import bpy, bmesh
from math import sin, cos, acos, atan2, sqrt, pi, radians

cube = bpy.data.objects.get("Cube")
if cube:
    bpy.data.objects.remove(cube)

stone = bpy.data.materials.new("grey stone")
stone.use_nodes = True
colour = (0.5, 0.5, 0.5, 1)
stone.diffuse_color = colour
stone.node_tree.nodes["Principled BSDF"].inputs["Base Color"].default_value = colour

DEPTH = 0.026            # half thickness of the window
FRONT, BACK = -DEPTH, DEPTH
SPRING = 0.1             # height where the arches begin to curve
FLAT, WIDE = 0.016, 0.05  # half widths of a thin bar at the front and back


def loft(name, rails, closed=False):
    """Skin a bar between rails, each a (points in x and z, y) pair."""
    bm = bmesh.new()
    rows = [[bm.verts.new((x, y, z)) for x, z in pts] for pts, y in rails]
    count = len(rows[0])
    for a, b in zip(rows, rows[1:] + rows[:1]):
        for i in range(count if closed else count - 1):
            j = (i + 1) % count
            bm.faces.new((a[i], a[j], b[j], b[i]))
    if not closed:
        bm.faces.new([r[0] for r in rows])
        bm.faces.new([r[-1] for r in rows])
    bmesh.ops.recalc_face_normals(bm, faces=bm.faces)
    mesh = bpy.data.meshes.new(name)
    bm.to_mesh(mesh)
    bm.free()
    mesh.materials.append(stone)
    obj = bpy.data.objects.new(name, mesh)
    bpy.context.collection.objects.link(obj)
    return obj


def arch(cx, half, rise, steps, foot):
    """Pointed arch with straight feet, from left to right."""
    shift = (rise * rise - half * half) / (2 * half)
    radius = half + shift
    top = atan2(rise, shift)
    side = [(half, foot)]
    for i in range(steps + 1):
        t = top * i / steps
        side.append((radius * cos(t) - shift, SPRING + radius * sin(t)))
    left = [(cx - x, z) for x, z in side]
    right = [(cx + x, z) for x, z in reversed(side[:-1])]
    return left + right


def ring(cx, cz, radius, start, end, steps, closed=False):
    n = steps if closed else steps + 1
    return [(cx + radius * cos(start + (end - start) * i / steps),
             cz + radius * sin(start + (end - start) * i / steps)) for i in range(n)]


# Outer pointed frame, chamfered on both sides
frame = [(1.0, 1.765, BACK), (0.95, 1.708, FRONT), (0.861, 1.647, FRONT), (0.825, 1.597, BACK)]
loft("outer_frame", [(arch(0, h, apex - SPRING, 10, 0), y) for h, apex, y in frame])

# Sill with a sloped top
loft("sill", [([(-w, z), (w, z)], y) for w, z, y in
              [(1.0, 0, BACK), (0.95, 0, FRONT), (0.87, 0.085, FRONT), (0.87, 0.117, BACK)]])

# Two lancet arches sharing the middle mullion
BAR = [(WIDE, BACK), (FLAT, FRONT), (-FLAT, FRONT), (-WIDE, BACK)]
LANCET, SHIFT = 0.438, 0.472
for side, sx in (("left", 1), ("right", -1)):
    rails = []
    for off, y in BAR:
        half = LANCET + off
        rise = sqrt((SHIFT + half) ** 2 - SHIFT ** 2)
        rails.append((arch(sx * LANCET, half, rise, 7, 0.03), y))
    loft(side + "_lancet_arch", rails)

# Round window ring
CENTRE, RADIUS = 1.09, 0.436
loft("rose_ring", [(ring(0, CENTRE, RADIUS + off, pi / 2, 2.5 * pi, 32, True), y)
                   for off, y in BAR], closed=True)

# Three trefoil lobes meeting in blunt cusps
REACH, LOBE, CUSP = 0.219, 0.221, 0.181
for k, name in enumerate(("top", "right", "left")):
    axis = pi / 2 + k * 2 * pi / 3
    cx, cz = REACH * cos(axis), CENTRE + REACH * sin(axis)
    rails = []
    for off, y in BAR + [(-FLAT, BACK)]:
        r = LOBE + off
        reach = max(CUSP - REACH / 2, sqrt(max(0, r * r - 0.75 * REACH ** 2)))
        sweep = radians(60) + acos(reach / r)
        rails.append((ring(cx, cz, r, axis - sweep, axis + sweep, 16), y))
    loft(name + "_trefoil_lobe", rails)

# WORK REQUIRED
Please report all lines in the entries where "closed" appears.

# EXERCISE RESULT
def loft(name, rails, closed=False):
        for i in range(count if closed else count - 1):
    if not closed:
def ring(cx, cz, radius, start, end, steps, closed=False):
    n = steps if closed else steps + 1
                   for off, y in BAR], closed=True)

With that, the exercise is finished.